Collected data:
◇ ◇ ◇ ◇ ◇ ◇ ◇
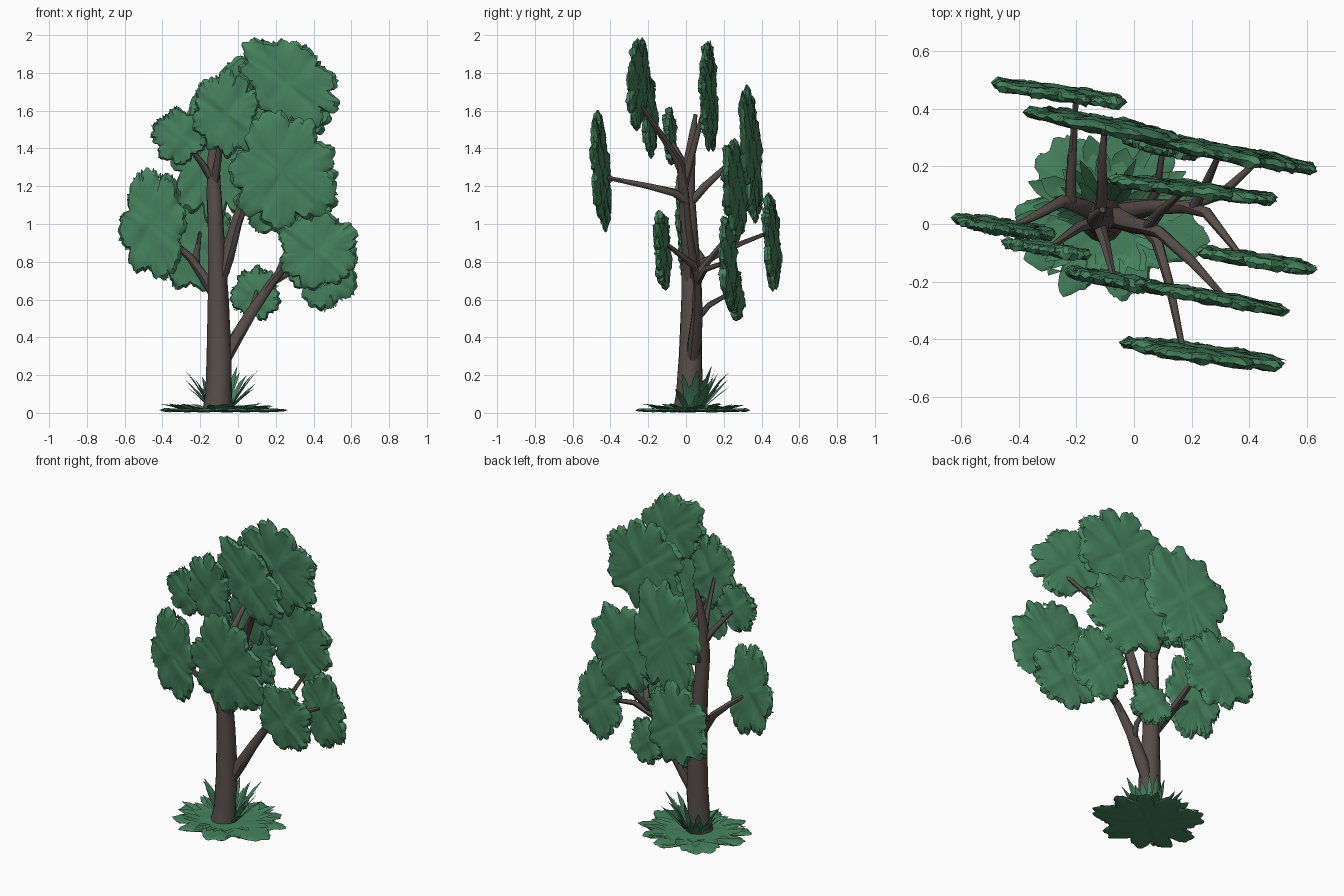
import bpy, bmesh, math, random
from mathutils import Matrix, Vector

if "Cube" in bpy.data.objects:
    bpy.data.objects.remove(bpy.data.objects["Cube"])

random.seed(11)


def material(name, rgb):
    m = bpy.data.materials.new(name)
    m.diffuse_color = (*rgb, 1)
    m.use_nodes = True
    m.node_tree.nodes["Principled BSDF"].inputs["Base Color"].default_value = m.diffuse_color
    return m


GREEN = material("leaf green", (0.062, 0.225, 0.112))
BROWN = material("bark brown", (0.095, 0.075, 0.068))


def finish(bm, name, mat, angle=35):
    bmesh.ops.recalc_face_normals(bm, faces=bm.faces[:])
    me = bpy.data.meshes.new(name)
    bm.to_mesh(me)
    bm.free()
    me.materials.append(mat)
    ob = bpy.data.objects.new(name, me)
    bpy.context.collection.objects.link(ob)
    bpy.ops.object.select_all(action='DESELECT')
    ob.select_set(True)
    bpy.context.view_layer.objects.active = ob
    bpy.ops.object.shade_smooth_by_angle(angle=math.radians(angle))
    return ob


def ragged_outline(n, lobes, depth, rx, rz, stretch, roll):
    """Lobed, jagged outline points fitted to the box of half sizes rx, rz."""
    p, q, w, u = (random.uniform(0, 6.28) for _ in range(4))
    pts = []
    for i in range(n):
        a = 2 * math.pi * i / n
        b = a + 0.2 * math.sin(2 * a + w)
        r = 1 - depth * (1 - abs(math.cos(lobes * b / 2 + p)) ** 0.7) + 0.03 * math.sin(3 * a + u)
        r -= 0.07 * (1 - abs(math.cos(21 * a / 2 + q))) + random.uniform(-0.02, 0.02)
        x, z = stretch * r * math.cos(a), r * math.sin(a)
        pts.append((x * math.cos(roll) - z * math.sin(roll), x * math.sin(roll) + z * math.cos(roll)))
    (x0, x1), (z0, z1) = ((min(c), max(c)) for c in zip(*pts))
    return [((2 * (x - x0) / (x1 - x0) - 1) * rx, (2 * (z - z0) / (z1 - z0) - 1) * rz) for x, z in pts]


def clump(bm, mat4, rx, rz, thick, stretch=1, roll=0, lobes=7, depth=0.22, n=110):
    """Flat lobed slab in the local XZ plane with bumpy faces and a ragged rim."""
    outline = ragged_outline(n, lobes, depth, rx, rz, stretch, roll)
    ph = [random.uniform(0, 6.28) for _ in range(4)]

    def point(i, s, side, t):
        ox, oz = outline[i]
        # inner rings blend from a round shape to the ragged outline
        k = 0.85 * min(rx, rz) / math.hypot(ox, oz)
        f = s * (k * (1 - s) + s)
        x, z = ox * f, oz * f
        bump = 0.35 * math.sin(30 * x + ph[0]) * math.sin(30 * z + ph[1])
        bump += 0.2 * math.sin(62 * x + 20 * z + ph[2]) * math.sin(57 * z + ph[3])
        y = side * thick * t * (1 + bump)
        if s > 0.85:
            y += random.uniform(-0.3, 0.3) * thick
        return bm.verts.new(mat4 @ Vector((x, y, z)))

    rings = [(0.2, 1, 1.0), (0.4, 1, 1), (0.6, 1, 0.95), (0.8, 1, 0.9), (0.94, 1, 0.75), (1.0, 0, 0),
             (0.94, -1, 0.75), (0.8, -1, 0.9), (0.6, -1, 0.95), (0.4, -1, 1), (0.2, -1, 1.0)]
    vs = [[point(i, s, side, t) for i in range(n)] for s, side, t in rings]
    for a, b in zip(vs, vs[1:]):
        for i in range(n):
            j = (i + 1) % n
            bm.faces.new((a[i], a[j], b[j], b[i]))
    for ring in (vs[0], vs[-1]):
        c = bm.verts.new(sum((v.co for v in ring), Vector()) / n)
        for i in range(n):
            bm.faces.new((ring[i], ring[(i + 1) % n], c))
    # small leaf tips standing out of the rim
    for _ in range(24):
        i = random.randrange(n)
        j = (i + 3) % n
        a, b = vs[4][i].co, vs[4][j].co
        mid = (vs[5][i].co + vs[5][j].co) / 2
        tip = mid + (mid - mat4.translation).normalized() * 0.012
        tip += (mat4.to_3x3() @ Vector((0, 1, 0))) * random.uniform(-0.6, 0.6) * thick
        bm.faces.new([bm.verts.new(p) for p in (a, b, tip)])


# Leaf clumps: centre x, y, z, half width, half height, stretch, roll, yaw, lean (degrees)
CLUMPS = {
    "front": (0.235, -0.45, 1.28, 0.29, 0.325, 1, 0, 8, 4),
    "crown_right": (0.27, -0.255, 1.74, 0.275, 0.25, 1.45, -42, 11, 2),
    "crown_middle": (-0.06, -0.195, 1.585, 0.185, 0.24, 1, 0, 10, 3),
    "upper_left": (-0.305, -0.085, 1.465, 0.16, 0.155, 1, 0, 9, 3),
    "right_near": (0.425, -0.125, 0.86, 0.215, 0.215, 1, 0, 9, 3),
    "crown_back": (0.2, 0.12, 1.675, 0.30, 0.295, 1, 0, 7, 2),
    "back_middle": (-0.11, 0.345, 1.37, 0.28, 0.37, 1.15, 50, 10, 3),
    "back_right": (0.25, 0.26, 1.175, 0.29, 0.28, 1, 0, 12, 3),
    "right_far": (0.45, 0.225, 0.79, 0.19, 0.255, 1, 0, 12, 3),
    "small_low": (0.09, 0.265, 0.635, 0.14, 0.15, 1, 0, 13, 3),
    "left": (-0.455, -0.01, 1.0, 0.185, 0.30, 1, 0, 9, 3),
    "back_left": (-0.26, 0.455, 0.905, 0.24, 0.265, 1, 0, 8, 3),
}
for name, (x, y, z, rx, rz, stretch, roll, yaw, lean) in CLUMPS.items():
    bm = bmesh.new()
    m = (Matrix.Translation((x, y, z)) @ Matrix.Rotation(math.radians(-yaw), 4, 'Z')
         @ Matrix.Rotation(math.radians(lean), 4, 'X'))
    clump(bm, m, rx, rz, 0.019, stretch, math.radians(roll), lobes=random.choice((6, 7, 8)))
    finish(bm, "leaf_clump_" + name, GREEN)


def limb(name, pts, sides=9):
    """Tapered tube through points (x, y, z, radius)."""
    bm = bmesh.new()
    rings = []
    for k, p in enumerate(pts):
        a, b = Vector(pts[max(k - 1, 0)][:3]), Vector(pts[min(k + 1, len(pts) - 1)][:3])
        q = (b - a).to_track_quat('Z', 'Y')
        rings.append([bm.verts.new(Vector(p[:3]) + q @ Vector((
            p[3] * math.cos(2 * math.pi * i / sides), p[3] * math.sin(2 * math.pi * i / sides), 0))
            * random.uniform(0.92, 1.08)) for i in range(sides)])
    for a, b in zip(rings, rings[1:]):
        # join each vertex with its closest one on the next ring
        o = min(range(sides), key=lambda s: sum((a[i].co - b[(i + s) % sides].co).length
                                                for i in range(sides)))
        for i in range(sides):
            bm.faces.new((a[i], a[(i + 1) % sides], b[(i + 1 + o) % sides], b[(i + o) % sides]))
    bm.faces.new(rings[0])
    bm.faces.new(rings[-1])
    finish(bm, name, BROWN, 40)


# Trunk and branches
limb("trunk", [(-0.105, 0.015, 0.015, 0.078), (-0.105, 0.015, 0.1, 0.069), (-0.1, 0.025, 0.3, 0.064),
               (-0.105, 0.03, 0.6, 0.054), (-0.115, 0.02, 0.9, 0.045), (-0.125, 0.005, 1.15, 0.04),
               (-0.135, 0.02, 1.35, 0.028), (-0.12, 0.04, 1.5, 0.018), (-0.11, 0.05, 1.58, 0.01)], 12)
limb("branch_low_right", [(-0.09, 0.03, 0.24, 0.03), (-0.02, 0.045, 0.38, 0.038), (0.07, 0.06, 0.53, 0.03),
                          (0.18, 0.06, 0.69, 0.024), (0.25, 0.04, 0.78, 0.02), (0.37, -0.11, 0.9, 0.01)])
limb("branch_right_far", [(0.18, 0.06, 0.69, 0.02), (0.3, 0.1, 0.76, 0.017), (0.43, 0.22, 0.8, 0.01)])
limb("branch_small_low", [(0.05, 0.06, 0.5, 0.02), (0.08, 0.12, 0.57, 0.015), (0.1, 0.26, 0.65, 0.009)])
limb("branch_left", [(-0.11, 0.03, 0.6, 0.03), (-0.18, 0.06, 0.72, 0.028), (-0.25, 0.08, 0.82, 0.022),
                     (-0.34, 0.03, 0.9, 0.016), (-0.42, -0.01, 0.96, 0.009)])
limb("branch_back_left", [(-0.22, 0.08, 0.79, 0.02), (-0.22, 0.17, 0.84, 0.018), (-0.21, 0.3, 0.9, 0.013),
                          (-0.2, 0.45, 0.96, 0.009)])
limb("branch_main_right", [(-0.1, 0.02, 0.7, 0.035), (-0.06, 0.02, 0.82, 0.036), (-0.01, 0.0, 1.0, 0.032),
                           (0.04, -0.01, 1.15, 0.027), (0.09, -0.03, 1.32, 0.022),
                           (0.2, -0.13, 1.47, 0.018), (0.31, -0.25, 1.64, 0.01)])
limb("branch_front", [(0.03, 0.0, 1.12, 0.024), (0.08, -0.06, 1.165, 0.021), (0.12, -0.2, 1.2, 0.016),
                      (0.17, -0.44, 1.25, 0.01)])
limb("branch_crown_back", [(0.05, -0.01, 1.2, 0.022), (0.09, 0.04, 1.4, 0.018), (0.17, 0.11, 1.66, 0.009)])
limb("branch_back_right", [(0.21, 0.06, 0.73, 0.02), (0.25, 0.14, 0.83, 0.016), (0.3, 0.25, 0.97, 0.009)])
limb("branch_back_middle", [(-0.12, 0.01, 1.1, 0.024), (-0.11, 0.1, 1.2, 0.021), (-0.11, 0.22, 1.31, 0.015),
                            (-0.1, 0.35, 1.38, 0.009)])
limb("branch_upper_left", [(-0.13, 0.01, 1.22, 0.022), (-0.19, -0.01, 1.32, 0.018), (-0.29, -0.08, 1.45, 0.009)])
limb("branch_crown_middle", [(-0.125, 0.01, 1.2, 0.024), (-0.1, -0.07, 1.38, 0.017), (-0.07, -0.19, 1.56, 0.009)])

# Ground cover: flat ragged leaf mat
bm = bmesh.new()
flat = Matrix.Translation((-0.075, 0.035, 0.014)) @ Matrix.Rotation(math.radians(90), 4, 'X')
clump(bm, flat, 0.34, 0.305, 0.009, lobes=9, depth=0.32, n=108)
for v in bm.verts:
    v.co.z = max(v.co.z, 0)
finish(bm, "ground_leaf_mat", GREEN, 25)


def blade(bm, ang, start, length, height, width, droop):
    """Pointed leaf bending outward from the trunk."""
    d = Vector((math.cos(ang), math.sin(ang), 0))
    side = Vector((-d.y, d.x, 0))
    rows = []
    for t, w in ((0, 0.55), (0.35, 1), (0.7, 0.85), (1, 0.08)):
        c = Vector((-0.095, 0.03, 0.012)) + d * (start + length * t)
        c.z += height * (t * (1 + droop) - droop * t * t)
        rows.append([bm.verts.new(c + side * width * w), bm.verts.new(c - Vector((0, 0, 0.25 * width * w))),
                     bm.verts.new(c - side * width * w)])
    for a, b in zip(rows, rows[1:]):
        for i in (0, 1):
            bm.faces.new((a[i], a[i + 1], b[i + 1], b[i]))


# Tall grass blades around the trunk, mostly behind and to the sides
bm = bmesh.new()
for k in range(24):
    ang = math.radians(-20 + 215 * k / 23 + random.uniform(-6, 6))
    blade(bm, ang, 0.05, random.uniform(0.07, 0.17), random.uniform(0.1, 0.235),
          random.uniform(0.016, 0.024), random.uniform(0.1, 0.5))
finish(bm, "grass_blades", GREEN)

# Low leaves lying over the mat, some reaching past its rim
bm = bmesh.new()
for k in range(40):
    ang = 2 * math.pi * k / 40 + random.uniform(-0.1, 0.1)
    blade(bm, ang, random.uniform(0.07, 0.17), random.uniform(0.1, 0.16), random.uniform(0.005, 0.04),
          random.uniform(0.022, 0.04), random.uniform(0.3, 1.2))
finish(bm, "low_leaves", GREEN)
◇ ◇ ◇ ◇ ◇ ◇ ◇
■ **REQUIRED ACTION**
With both ends included, please retype exactly the lines from the line containing "# Low leaves" to the final line of the data.

■ **ANSWER FOR THIS EXERCISE**
# Low leaves lying over the mat, some reaching past its rim
bm = bmesh.new()
for k in range(40):
    ang = 2 * math.pi * k / 40 + random.uniform(-0.1, 0.1)
    blade(bm, ang, random.uniform(0.07, 0.17), random.uniform(0.1, 0.16), random.uniform(0.005, 0.04),
          random.uniform(0.022, 0.04), random.uniform(0.3, 1.2))
finish(bm, "low_leaves", GREEN)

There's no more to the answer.